_TASK MATERIAL_.
======
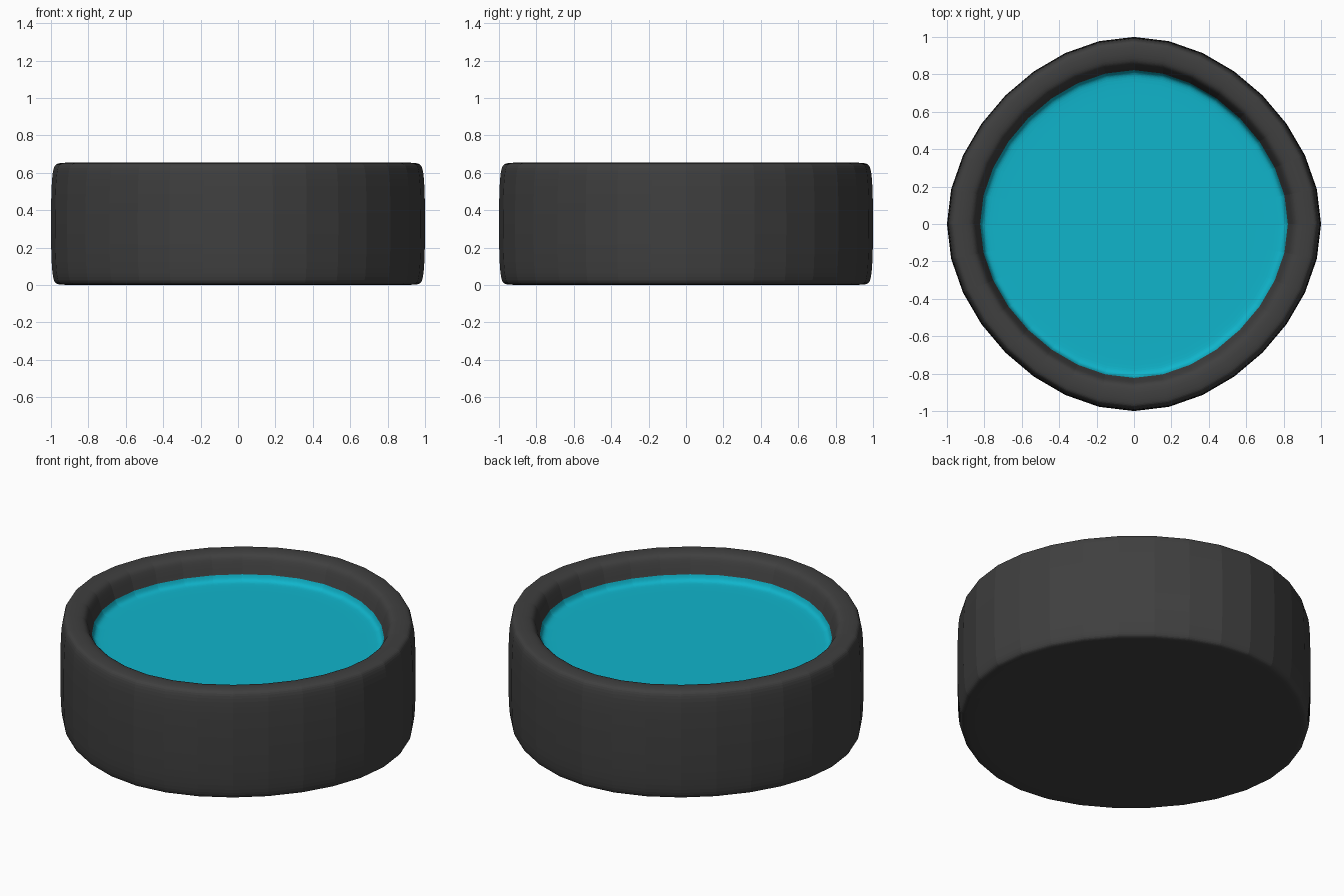
import bpy, bmesh
from math import sin, cos, pi

if "Cube" in bpy.data.objects:
    bpy.data.objects.remove(bpy.data.objects["Cube"])

SIDES = 4
# a four-sided cage shrinks to two thirds of its radius when subdivided
GROW = 1.5 * 1.0013

# cage profile (radius, height): underside, outer wall, rim, recess wall, floor
PROFILE = [(0.90, 0.0), (0.97, 0.0), (1.0, 0.03), (1.0, 0.622), (0.97, 0.655),
           (0.87, 0.655), (0.845, 0.62), (0.82, 0.535), (0.805, 0.505), (0.72, 0.505)]
CYAN_FROM = 7  # profile point where the coloured floor begins


def material(name, color):
    mat = bpy.data.materials.new(name)
    mat.diffuse_color = color
    mat.use_nodes = True
    mat.node_tree.nodes["Principled BSDF"].inputs["Base Color"].default_value = mat.diffuse_color
    return mat


# Shallow round dish with coloured recessed floor
bm = bmesh.new()
rings = [[bm.verts.new((r * GROW * cos(2 * pi * k / SIDES),
                        r * GROW * sin(2 * pi * k / SIDES), z))
          for k in range(SIDES)] for r, z in PROFILE]
for i in range(len(rings) - 1):
    a, b = rings[i], rings[i + 1]
    for k in range(SIDES):
        n = (k + 1) % SIDES
        face = bm.faces.new((a[k], a[n], b[n], b[k]))
        face.material_index = int(i >= CYAN_FROM)
bm.faces.new(rings[0][::-1])
bm.faces.new(rings[-1]).material_index = 1
bmesh.ops.recalc_face_normals(bm, faces=bm.faces)

mesh = bpy.data.meshes.new("round_dish")
bm.to_mesh(mesh)
bm.free()
mesh.materials.append(material("dark_shell", (0.05, 0.05, 0.05, 1)))
mesh.materials.append(material("cyan_floor", (0.005, 0.46, 0.6, 1)))
dish = bpy.data.objects.new("round_dish", mesh)
bpy.context.collection.objects.link(dish)

# Rounded form, kept flat shaded
sub = dish.modifiers.new("rounding", 'SUBSURF')
sub.levels = sub.render_levels = 3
======
_WORK TO COMPLETE_.
Go through the listing above and copy each line that contains "materials".

_SOLUTION FOR THIS PROBLEM_.
    mat = bpy.data.materials.new(name)
mesh.materials.append(material("dark_shell", (0.05, 0.05, 0.05, 1)))
mesh.materials.append(material("cyan_floor", (0.005, 0.46, 0.6, 1)))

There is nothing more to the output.